“This extraordinary commitment is still needed and will be for some time, and I believe that view is widely shared by my fellow policymakers at the Fed,” Yellen said in her remarks to a Fed community development conference. “The scars from the Great Recession remain, and reaching our goals will take time.”
Stocks rose as Yellen highlighted the Fed’s commitment to spur the economy and put 10.5 million unemployed Americans back to work. Share prices fell on March 19, when she said in a press conference that the Fed might start raising the benchmark interest rate above zero about six months after ending its bond purchase program. Yellen didn’t mention a timetable today.
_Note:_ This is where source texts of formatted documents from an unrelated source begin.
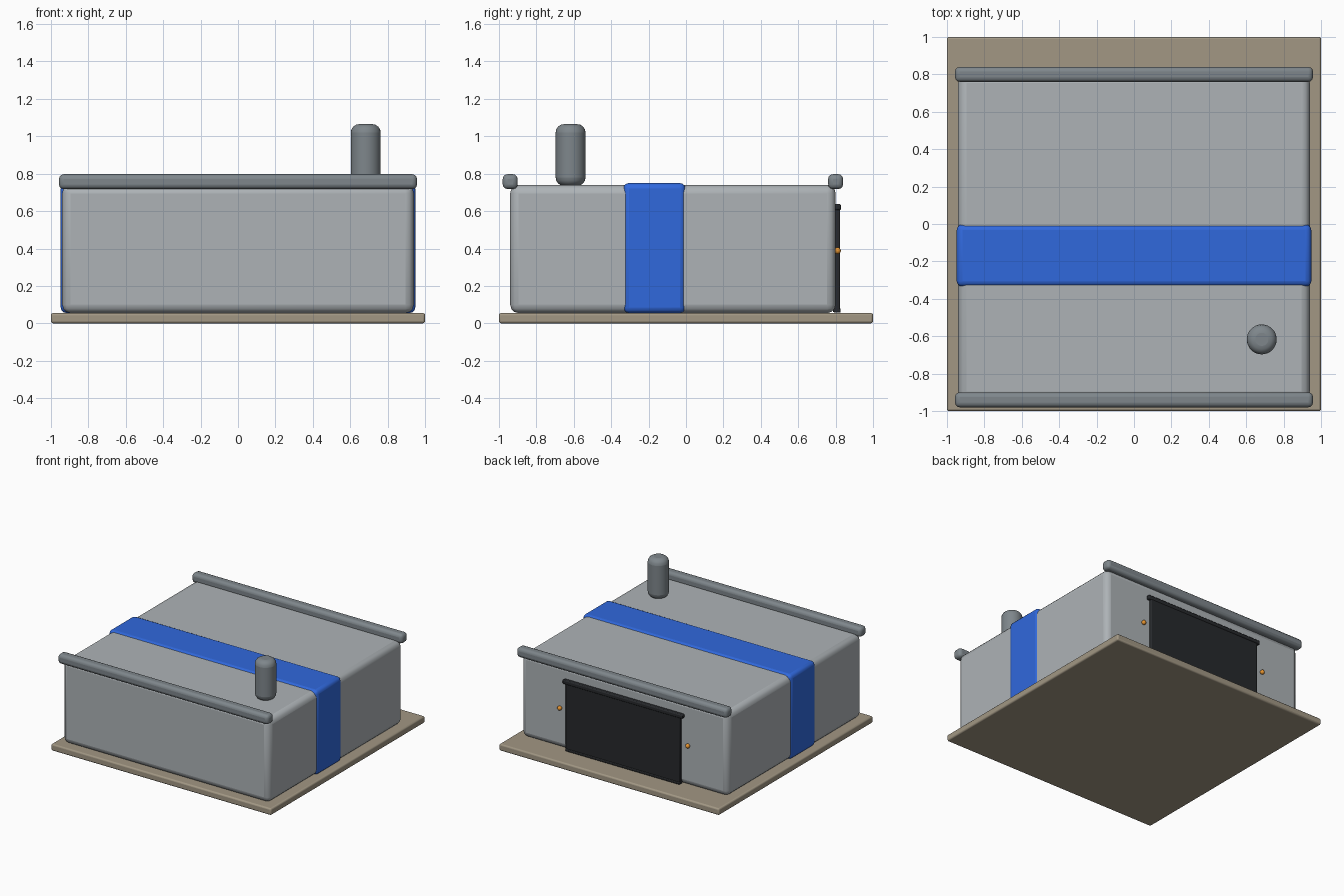
import bpy, math

if "Cube" in bpy.data.objects:
    bpy.data.objects.remove(bpy.data.objects["Cube"])


def material(name, rgb):
    m = bpy.data.materials.new(name)
    m.diffuse_color = (*rgb, 1)
    m.use_nodes = True
    m.node_tree.nodes["Principled BSDF"].inputs["Base Color"].default_value = m.diffuse_color
    return m


tan = material("tan", (0.36, 0.31, 0.23))
wall = material("wall_grey", (0.42, 0.45, 0.47))
slate = material("slate", (0.21, 0.24, 0.26))
blue = material("blue", (0.03, 0.14, 0.72))
black = material("black", (0.02, 0.022, 0.025))
amber = material("amber", (0.8, 0.3, 0.03))


def finish(name, mat, bevel=0, segments=3):
    ob = bpy.context.object
    ob.name = name
    ob.data.materials.append(mat)
    if bevel:
        bpy.ops.object.transform_apply(location=False, rotation=False, scale=True)
        mod = ob.modifiers.new("bevel", 'BEVEL')
        mod.width, mod.segments = bevel, segments
        mod.limit_method = 'ANGLE'
    bpy.ops.object.shade_smooth_by_angle(angle=math.radians(40))
    return ob


def box(name, x, y, z, mat, bevel, segments=3):
    lo, hi = zip(x, y, z)
    bpy.ops.mesh.primitive_cube_add(size=1, location=[(a + b) / 2 for a, b in zip(lo, hi)])
    bpy.context.object.scale = [b - a for a, b in zip(lo, hi)]
    return finish(name, mat, bevel, segments)


# Ground slab, main hall and coloured stripe wrapped round it
box("base_slab", (-1, 1), (-1, 1), (0, 0.055), tan, 0.012)
box("building_body", (-0.94, 0.94), (-0.94, 0.80), (0.055, 0.74), wall, 0.045)
box("blue_band", (-0.948, 0.948), (-0.335, -0.003), (0.055, 0.75), blue, 0.03)

# Roof edge rails, front and back
for side, y in (("front", -0.94), ("back", 0.80)):
    box(side + "_roof_rail", (-0.957, 0.957), (y - 0.04, y + 0.04), (0.718, 0.797), slate, 0.025)

# Chimney
bpy.ops.mesh.primitive_cylinder_add(vertices=32, radius=0.08, depth=0.33,
                                    location=(0.683, -0.617, 0.9))
finish("chimney", slate, 0.045, 4)

# Roller door with its header and bottom bar on the back wall
box("roller_door", (-0.52, 0.52), (0.785, 0.824), (0.06, 0.62), black, 0.006, 2)
box("door_header", (-0.545, 0.545), (0.79, 0.829), (0.605, 0.638), black, 0.008, 2)
box("door_bottom_bar", (-0.52, 0.52), (0.79, 0.827), (0.057, 0.08), black, 0.006, 2)

# Warning lamps either side of the door
for side, x in (("left", 0.582), ("right", -0.582)):
    bpy.ops.mesh.primitive_uv_sphere_add(segments=16, ring_count=10, radius=0.018,
                                         location=(x, 0.81, 0.388))
    finish(side + "_door_lamp", amber)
“It is an indirect pushback,” said Ward McCarthy, chief financial economist at Jefferies LLC in New York. “I don’t think she could directly contradict what she said at the press conference, so she did the next best thing, which was to paint a picture of a Fed that is going to be accommodative for a long, long time.”
Large numbers of partly unemployed workers, stagnant wages, lower labor-force participation and longer periods of joblessness show that “there remains considerable slack in the economy and the labor market,” Yellen said.
The Standard & Poor’s 500 Index rose 0.6% to 1,868.55 at 11:38 a.m. in New York. The yield on the 10-year Treasury note was up two basis points, or 0.02 percentage point, to 2.74%.
The Federal Open Market Committee has kept the benchmark interest rate near zero since December 2008 and sought to cut borrowing costs and fuel growth through bond buying that has more than quadrupled its assets to $4.23 trillion.
While policy makers have slowed the pace of their monthly asset purchases over the past three gatherings to $55 billion from $85 billion, Yellen said the central bank’s “commitment is strong” to helping sustain progress in the job market.